Every year, we’re lucky to have great sponsors for our nonprofit events. Reedsy, a 2018 “Now What?” sponsor, is a user-friendly site that helps authors find editors, designers and publicists. Today, Reedsy staff writer Martin Cavannagh shares his top tips on how to approach your first novel edits:
Everybody talks about how hard it is to finish a first draft—as if to suggest everything that comes after that is a joyride. But in reality, the work has only begun.
Many advice posts will offer a laundry list of novel revision tactics: Show, don’t tell! Hone your dialogue! Get rid of unnecessary adjectives! These are all valuable tips, but your first rewrite must focus on basic storytelling. In this post, we’ll look at four things you should address in your first revision.
1. Uncover any hidden motifs and themes.
All artists (novelists included) will have specific obsessions and interests that percolate under the surface of their consciousness. In a quick first draft, it’s inevitable that some of these interests will work their way into your work. One hallmark of a skilled novelist is the ability to identify these motifs and lean into them.
For example, you may realize that your protagonist is betrayed by a number of her allies—and from that, it can become apparent that the idea of trust and faith plays a big part in your novel.
Once you’re able to identify your theme—that is, the spine of your story—you may find it easier to rewrite scenes to reinforce this idea and bring cohesion to your novel.
2. Identify your protagonist’s arc.
At its core, a story isn’t just a series of events that take place in a world. Drill into any story and you’d find that it’s almost always about characters dealing with conflict and change. A character arc is the internal journey that undertaken as a result of the plot.
TV’s Breaking Bad is about a chemistry teacher who starts making drugs and fighting the law. But if you track Walter White’s character arc, it’s also about a man who sacrifices his principles in the pursuit of power—and the real underlying story is his evolution from mild-mannered teacher to drug kingpin.
So ask yourself: “What want does your character have at the start of your book? And, under pressure, what are they willing to do to get it?
As your story develops, you may find that the answer to that last question changes: that’s character development, and as long as that change is logical in some way, then you have the basis of a character arc.
3. Ask, “what does this scene achieve?”
Very often, rewriting involves a whole lot of cutting out.
Of course, this is your book, and you can go on as many story tangents as you please. But if your intention is for other people to read your book, you need to be conscious of their time and interest. To ensure that you maintain momentum in your novel, you need to ask yourself what scene achieves.
If you aim to create a tight, propulsive structure, each of your scenes must either advance your plot or reveal something about your characters. Of course, there are exceptions to this loose rule: you may have chapters that are designed to elaborate on the world of your book. In these cases, you could argue that you are giving some greater context for why your character is the way you are. But if there’s a wonderfully written chapter that does absolutely nothing for character or story, you can either rewrite it so that it does or remove it to preserve the pace of your novel.

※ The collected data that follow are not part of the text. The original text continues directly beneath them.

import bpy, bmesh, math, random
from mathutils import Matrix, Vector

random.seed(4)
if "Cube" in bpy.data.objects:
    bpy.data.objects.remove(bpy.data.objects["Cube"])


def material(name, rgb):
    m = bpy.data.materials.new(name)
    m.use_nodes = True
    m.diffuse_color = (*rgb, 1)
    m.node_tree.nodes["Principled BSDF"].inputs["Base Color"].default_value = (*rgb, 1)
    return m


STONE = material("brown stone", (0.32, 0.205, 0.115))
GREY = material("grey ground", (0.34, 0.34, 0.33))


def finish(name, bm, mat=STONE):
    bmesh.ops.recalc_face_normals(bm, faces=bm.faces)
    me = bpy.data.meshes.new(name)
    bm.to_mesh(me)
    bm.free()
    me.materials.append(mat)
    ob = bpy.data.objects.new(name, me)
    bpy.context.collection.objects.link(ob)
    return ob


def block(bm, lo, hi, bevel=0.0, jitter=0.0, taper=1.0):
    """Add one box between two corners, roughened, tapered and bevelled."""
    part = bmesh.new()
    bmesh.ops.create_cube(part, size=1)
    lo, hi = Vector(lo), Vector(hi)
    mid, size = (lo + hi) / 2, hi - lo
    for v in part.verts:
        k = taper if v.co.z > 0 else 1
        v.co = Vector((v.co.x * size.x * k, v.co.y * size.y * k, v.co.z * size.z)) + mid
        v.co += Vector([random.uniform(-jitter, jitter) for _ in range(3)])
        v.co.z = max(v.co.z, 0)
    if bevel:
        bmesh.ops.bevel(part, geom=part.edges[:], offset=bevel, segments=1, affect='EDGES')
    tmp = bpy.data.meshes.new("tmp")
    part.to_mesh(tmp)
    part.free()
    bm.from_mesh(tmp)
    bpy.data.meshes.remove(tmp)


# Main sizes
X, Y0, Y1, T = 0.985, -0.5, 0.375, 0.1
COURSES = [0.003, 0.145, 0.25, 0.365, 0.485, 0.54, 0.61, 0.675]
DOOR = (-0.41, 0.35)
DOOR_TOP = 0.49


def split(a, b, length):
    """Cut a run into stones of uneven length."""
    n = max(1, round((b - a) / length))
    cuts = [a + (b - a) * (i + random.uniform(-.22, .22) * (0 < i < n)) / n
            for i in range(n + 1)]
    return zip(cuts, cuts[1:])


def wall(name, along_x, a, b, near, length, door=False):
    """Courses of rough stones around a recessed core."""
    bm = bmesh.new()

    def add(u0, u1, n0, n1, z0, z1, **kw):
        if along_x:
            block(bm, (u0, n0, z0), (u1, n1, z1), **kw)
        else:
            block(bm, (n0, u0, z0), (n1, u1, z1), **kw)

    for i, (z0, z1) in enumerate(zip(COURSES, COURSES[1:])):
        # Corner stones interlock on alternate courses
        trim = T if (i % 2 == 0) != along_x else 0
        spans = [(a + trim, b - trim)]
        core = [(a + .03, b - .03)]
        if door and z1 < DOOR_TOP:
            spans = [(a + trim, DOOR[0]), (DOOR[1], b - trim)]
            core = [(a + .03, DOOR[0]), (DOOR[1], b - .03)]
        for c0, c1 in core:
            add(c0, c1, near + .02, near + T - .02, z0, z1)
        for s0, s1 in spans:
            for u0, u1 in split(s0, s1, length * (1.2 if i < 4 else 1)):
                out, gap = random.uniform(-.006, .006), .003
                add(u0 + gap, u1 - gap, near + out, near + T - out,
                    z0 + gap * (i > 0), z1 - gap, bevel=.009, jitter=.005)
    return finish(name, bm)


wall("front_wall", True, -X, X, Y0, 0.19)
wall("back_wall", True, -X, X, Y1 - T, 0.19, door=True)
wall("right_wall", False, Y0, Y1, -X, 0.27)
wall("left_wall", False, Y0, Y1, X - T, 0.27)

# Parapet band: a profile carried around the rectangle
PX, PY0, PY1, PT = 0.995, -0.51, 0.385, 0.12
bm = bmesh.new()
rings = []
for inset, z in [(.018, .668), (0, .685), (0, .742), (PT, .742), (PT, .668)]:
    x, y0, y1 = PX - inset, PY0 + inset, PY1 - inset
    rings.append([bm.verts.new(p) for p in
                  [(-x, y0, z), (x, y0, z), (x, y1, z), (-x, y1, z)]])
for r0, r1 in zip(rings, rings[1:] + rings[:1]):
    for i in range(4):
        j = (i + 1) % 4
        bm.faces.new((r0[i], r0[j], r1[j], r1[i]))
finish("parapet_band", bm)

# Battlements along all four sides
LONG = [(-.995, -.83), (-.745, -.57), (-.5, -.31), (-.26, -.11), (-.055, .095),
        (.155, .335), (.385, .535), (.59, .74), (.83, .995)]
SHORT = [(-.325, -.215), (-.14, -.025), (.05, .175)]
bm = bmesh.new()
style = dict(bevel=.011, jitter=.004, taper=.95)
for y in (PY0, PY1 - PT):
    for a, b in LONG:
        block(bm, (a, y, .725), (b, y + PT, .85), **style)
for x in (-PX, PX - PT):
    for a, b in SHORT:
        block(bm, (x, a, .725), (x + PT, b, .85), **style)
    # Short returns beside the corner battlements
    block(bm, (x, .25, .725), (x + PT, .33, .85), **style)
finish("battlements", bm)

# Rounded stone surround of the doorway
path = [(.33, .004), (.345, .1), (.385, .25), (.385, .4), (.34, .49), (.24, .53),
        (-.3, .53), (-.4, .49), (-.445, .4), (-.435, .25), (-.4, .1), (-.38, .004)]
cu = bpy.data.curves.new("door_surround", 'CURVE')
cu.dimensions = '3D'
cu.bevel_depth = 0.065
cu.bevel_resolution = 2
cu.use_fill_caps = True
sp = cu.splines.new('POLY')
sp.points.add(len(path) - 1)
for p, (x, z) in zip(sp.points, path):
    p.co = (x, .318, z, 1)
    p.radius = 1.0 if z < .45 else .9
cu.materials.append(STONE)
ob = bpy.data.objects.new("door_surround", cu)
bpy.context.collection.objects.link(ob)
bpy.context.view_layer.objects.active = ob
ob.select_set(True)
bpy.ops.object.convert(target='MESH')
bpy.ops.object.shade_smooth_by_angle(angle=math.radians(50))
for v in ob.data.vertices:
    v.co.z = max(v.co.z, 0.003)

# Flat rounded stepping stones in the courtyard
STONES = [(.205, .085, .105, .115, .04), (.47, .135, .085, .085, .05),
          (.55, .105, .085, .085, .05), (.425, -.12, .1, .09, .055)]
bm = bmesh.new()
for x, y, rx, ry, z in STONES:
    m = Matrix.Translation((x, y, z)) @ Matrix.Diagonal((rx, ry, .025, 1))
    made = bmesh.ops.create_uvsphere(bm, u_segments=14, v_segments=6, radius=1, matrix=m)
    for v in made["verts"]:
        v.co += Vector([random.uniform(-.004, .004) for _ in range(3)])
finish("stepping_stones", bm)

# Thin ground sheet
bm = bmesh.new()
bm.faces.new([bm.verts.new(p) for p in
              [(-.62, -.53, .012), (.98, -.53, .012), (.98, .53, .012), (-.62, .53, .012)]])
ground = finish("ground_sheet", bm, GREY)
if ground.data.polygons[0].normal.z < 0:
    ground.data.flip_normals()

4. Build to an ending that is surprising and inevitable.
Sticking the landing is always one of the hardest things to do. The good thing about writing novels is that, unlike gymnastics, you can take all the time in the world to figure out how best to nail your ending.
In Poetics, Aristotle talks about the nature of drama and how an audience will respond well to endings that take them by surprise. But that in order for them to be truly satisfied, every step leading to that ending must be logical. When your reader reaches the climax of your novel, they won’t be saying, “Wait! Where the heck did that come from?!”
Twist endings, of course, shouldn’t be the goal of every novel. But if your climax involves a big reveal, make sure that you seed little clues in the build—so that readers can look back and go, “Ah, now I see what that means.”
The basic story elements that you’ll focus on in a first rewrite will be the firm skeleton upon which you will lay the muscle and skin of dialogue and narration. Once your characters are fully realized, and your structure is tight, you’re off to the races and ready to dive into the nitty-gritty of crafting remarkable prose.
For more tips on writing novels, check out this free online course from author Ben Galley.
Martin Cavannagh is a staff writer at Reedsy, a curated marketplace that connects authors and publishers with the world’s best editors, designers and marketers. Over 2,500 books have been produced with Reedsy since 2015.